Records from a data collection
[Start of Attachment]
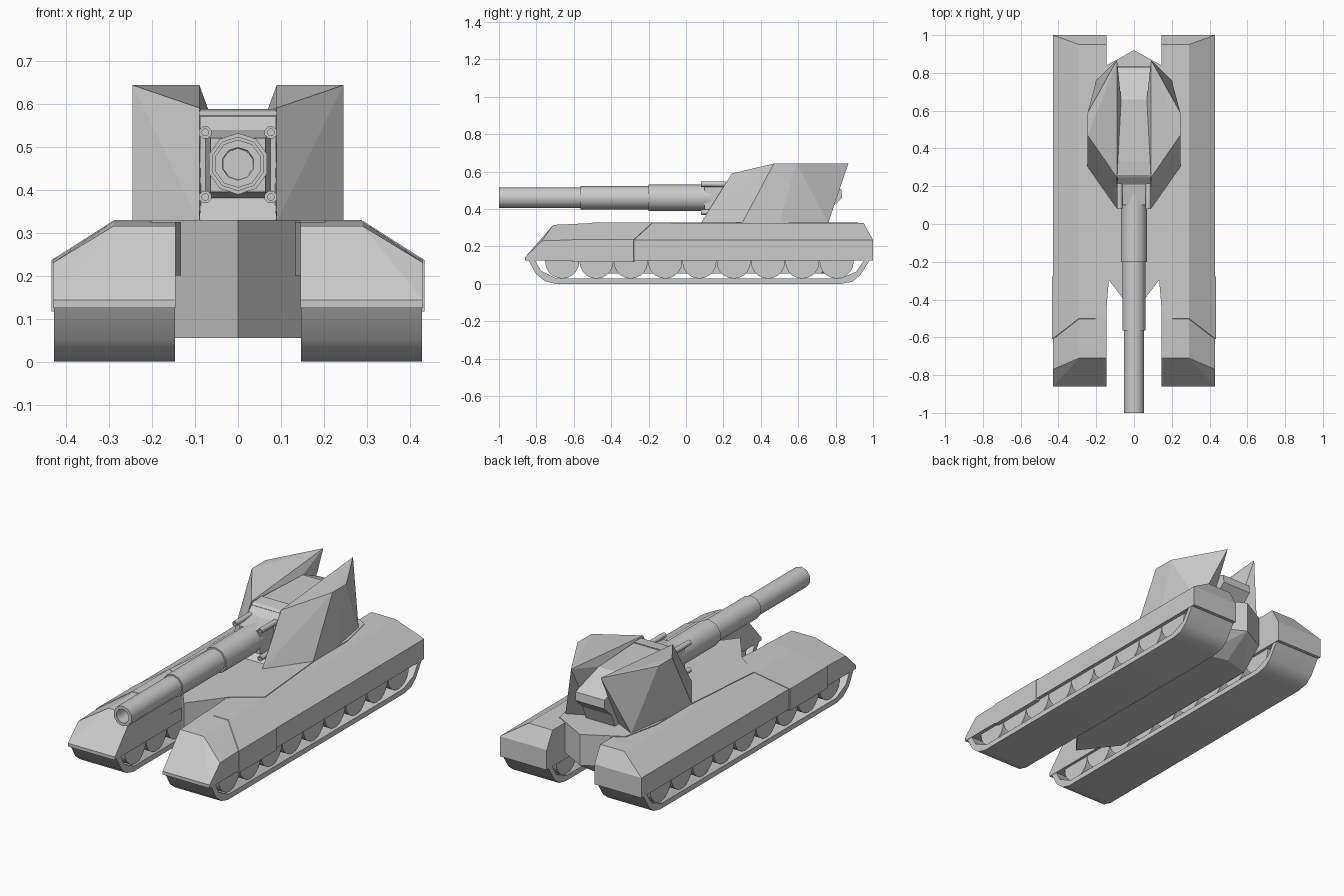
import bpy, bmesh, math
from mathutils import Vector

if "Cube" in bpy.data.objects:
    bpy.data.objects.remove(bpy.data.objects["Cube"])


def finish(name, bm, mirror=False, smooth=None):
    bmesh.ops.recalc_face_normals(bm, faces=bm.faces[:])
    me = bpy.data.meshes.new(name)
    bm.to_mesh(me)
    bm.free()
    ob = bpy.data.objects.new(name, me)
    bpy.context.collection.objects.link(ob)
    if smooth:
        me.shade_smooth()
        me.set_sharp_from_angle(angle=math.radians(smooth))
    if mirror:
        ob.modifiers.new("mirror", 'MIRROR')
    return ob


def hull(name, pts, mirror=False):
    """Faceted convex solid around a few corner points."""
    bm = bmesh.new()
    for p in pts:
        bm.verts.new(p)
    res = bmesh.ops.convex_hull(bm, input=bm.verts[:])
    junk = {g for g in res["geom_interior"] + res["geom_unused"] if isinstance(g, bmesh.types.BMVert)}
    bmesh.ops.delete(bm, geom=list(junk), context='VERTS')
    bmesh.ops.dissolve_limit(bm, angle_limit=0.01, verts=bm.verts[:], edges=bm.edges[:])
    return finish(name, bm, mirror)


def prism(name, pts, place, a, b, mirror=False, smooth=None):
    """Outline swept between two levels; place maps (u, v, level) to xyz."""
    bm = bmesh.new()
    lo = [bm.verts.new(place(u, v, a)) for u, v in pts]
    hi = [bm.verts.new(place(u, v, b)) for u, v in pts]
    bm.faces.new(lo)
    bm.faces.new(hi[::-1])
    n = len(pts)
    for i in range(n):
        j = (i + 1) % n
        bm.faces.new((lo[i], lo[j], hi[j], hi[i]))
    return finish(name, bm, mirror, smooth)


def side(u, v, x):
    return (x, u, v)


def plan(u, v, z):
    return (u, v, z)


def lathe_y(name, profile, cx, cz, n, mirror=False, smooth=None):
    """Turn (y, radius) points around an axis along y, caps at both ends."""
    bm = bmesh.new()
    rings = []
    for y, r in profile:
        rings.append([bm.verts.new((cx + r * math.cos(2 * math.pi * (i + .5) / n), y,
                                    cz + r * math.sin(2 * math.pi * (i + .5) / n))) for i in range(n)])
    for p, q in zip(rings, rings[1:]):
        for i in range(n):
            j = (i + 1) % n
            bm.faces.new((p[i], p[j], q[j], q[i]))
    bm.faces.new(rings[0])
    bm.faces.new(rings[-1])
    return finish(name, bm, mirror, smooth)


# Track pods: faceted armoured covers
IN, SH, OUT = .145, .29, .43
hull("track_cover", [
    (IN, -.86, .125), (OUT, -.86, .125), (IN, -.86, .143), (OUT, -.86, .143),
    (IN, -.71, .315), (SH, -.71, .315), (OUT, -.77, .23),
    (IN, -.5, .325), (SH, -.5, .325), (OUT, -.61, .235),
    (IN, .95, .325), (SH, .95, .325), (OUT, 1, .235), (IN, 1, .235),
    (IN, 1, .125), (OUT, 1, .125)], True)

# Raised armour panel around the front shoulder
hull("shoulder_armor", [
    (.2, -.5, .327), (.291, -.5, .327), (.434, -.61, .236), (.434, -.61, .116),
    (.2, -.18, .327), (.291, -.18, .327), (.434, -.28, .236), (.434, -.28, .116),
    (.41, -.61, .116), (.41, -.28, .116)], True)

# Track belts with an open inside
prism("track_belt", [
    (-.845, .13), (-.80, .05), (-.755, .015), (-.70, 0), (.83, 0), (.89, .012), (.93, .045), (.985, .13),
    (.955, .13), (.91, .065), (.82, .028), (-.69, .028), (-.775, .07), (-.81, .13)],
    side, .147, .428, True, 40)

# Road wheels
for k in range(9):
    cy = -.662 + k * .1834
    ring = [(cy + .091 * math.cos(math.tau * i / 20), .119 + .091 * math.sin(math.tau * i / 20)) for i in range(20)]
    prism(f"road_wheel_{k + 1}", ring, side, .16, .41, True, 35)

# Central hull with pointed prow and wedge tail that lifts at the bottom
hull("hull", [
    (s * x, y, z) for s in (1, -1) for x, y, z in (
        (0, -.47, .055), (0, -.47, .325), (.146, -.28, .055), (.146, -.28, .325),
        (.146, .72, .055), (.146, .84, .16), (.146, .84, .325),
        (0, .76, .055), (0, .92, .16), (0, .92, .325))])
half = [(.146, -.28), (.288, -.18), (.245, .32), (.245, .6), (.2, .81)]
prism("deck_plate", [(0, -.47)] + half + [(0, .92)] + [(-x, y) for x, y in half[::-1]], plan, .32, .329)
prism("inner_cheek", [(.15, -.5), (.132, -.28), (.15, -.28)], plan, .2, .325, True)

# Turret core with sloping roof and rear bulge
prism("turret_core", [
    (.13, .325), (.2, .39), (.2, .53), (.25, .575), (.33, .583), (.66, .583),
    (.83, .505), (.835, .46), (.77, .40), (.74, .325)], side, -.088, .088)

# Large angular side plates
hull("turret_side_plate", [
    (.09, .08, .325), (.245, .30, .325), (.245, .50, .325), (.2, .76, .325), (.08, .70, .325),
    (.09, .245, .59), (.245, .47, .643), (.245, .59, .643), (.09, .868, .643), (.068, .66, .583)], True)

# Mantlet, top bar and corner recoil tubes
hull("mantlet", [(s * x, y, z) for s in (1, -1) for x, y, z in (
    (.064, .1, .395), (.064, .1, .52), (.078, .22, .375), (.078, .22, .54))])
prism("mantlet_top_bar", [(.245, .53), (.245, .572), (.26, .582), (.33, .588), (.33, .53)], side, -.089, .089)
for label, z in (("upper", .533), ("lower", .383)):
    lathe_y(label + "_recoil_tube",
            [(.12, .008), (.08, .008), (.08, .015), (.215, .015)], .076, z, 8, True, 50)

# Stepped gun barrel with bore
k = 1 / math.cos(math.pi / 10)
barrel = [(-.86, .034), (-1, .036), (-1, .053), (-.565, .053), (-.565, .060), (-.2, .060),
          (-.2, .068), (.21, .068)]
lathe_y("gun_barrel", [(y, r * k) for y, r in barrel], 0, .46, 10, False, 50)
[End of Attachment]
[Start of Attachment]
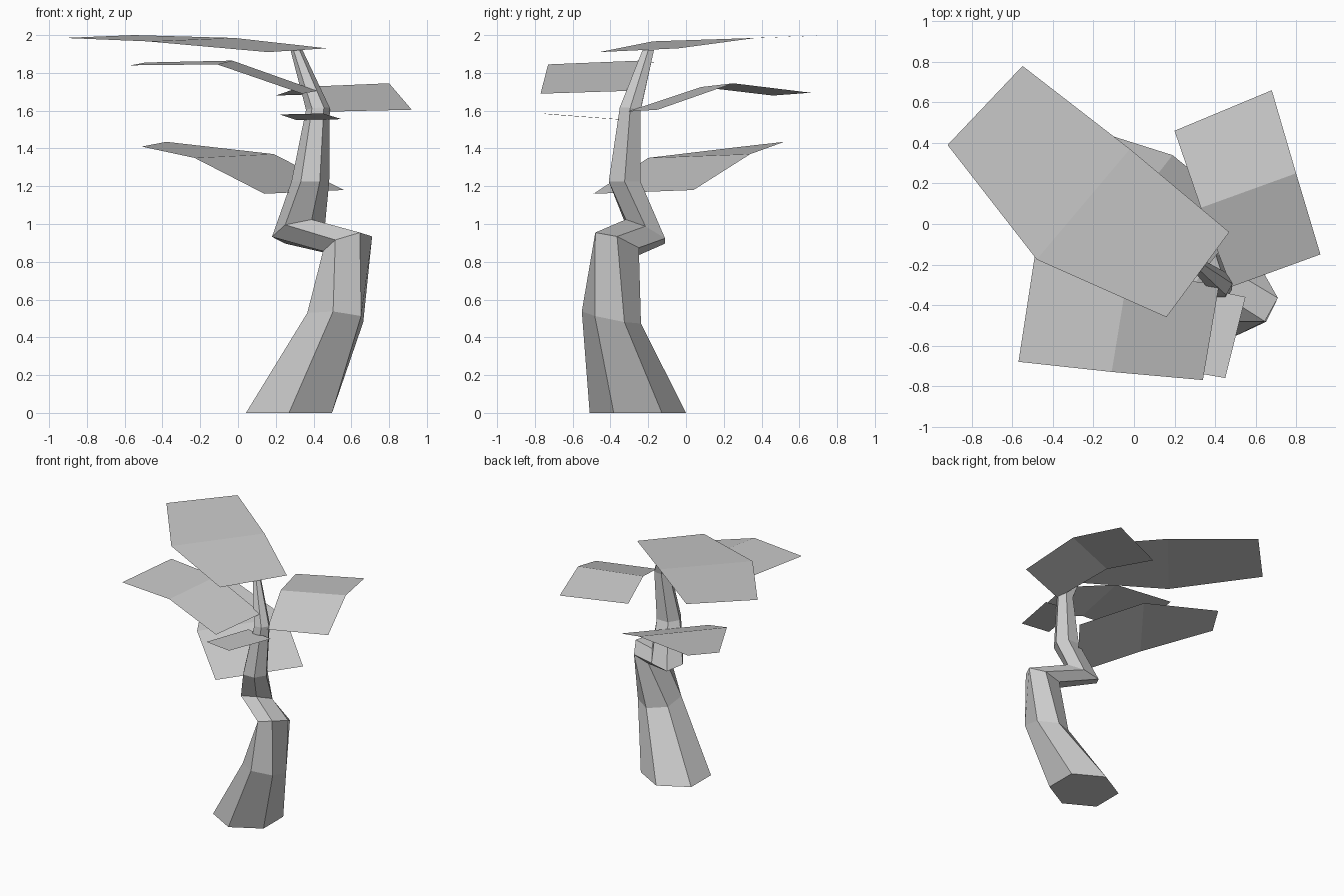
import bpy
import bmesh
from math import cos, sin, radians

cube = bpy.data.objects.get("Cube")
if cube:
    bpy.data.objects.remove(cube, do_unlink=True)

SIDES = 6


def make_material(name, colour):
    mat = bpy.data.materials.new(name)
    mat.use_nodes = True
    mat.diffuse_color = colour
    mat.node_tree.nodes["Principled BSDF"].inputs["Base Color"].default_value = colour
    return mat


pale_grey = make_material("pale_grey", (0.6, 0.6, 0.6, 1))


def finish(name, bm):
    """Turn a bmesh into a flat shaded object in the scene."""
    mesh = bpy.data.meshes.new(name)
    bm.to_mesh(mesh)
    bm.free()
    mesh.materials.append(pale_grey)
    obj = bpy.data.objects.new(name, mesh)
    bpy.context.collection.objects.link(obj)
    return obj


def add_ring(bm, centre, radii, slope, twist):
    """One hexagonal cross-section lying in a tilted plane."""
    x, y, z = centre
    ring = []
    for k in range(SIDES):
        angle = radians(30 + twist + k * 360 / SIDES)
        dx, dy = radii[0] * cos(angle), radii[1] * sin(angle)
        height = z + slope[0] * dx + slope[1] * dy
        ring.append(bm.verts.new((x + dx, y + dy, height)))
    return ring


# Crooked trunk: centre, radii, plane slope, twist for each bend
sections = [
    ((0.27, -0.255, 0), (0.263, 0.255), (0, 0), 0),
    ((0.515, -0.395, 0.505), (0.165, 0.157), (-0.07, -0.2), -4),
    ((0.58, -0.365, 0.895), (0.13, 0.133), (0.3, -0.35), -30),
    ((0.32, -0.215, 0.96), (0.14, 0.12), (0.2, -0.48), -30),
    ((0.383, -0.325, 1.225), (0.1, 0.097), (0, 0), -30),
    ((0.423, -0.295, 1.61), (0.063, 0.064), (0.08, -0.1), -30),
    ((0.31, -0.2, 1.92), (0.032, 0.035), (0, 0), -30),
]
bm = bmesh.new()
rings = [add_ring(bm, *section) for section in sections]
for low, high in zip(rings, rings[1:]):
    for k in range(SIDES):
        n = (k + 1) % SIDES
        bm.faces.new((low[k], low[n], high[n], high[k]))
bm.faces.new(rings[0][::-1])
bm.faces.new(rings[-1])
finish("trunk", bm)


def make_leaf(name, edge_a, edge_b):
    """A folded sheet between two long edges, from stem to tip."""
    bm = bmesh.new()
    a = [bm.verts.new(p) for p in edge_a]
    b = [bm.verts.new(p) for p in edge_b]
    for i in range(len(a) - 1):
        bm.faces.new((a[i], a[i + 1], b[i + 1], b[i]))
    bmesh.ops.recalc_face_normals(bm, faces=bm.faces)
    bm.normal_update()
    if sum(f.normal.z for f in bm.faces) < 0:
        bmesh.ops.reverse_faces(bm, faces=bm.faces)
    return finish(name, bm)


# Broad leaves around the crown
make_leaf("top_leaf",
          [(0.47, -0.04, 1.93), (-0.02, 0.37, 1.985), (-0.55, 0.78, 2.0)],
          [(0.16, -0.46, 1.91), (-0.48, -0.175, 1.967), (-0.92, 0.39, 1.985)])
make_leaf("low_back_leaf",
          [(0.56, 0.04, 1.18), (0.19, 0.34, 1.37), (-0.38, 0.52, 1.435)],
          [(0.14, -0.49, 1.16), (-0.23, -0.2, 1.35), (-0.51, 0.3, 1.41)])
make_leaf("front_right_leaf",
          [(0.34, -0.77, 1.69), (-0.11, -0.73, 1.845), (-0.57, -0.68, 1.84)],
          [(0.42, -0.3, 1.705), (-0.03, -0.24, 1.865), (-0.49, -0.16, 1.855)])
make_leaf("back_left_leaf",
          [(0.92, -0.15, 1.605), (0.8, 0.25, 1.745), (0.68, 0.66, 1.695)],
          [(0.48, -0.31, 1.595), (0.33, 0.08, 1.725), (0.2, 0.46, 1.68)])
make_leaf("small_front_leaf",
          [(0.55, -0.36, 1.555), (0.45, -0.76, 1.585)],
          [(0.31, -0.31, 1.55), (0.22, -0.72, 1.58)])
[End of Attachment]
## EXERCISE DETAILS:
Find each line in the data above with the word "finish", then copy it.

## RESULT OF THIS EXERCISE:
def finish(name, bm, mirror=False, smooth=None):
    return finish(name, bm, mirror)
    return finish(name, bm, mirror, smooth)
    return finish(name, bm, mirror, smooth)
def finish(name, bm):
finish("trunk", bm)
    return finish(name, bm)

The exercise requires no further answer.